# WORK TO BE COMPLETED
A single number is required: the count of lines in the records below that contain the word "data".

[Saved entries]

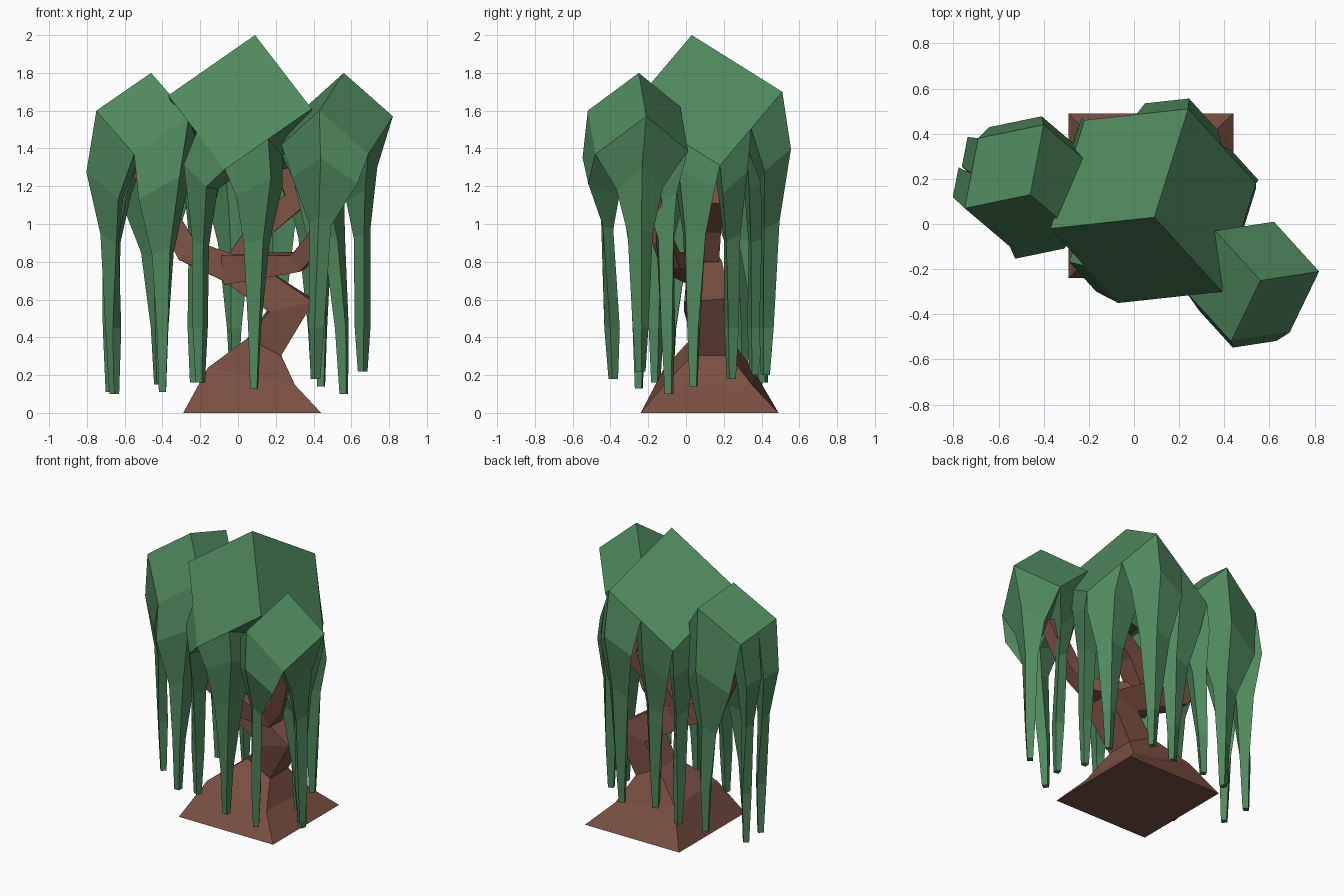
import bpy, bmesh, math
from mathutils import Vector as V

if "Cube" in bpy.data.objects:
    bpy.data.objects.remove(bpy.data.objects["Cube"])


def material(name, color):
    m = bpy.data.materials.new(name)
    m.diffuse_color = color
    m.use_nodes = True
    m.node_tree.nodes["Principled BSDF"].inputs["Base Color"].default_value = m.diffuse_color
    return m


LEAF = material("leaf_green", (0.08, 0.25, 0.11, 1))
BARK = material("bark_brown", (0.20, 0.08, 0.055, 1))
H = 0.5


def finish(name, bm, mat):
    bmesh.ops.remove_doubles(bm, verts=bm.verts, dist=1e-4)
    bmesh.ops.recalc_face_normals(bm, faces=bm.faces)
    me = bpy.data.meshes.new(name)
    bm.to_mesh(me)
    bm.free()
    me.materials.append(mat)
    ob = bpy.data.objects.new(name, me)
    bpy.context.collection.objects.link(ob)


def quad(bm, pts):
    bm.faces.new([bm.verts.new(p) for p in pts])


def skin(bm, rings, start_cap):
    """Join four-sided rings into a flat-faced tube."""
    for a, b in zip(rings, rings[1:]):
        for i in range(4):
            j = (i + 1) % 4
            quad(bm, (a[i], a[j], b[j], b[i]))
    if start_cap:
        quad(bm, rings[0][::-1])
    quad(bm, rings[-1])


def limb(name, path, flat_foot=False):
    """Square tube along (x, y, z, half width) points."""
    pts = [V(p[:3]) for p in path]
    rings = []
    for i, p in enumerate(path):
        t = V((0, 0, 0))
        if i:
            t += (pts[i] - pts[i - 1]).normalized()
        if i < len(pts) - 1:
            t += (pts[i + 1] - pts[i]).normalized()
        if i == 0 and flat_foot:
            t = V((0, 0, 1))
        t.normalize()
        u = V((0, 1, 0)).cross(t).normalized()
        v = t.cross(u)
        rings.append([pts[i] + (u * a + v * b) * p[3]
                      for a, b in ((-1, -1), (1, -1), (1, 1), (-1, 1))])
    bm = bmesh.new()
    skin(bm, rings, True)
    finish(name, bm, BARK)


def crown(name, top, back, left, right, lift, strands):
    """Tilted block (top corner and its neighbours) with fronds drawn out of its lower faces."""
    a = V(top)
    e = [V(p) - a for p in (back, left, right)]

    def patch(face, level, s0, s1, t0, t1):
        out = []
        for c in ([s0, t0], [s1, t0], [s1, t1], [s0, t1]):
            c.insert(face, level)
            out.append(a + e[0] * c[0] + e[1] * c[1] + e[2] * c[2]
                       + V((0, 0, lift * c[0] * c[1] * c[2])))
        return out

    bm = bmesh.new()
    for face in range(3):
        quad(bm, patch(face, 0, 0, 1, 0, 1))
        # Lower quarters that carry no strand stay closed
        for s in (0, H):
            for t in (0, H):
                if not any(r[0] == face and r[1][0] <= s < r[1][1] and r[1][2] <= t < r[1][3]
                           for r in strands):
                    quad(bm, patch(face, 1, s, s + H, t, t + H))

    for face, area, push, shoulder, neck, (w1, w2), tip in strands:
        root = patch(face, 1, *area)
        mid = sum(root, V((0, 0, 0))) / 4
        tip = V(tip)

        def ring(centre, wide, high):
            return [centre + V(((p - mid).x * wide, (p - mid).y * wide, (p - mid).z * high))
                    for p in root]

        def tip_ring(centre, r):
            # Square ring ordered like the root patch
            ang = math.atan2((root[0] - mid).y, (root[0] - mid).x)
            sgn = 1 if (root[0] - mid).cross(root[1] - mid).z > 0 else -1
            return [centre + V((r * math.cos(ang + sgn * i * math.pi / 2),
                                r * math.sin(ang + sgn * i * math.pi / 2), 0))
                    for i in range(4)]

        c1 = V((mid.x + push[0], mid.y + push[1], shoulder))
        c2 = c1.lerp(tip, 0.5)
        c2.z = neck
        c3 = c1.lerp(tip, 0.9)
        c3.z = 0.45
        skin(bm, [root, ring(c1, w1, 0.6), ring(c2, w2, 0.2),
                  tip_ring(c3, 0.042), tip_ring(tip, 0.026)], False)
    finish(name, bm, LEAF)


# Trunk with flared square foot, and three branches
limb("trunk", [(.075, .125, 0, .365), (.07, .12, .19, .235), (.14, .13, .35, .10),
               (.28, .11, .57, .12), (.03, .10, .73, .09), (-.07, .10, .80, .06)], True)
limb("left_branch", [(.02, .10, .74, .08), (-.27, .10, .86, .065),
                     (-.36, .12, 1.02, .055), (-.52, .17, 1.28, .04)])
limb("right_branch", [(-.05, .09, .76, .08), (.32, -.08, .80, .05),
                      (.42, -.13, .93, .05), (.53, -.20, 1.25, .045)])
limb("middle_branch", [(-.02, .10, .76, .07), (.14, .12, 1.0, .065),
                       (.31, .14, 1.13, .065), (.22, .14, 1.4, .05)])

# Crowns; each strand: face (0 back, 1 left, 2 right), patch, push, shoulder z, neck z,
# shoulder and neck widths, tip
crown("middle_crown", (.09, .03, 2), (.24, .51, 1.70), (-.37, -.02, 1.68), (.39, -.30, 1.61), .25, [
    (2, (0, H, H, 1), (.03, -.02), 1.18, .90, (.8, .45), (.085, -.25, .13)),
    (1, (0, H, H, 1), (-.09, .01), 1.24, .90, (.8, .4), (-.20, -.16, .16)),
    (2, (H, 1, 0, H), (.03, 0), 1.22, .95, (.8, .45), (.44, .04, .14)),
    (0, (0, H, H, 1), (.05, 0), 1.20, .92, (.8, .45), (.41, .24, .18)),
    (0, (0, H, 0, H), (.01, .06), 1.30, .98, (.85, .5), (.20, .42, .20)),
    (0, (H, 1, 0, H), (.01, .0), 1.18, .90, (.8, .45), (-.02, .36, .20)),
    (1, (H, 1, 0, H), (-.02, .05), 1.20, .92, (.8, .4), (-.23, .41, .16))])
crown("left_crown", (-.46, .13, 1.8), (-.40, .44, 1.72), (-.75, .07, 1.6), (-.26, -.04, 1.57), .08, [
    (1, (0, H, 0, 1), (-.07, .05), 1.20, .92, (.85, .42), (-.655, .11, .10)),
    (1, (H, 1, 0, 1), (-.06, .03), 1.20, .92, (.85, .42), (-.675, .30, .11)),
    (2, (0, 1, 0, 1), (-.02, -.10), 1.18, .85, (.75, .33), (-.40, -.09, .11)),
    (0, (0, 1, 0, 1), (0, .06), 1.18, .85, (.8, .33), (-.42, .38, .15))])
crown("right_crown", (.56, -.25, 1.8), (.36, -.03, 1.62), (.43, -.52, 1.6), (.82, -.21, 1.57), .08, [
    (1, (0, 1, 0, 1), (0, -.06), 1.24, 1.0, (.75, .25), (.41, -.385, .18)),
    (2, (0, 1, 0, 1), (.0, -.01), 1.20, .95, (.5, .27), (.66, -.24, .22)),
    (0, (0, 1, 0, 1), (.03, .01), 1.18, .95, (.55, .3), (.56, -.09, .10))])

# RESPONSE TO THIS TASK
5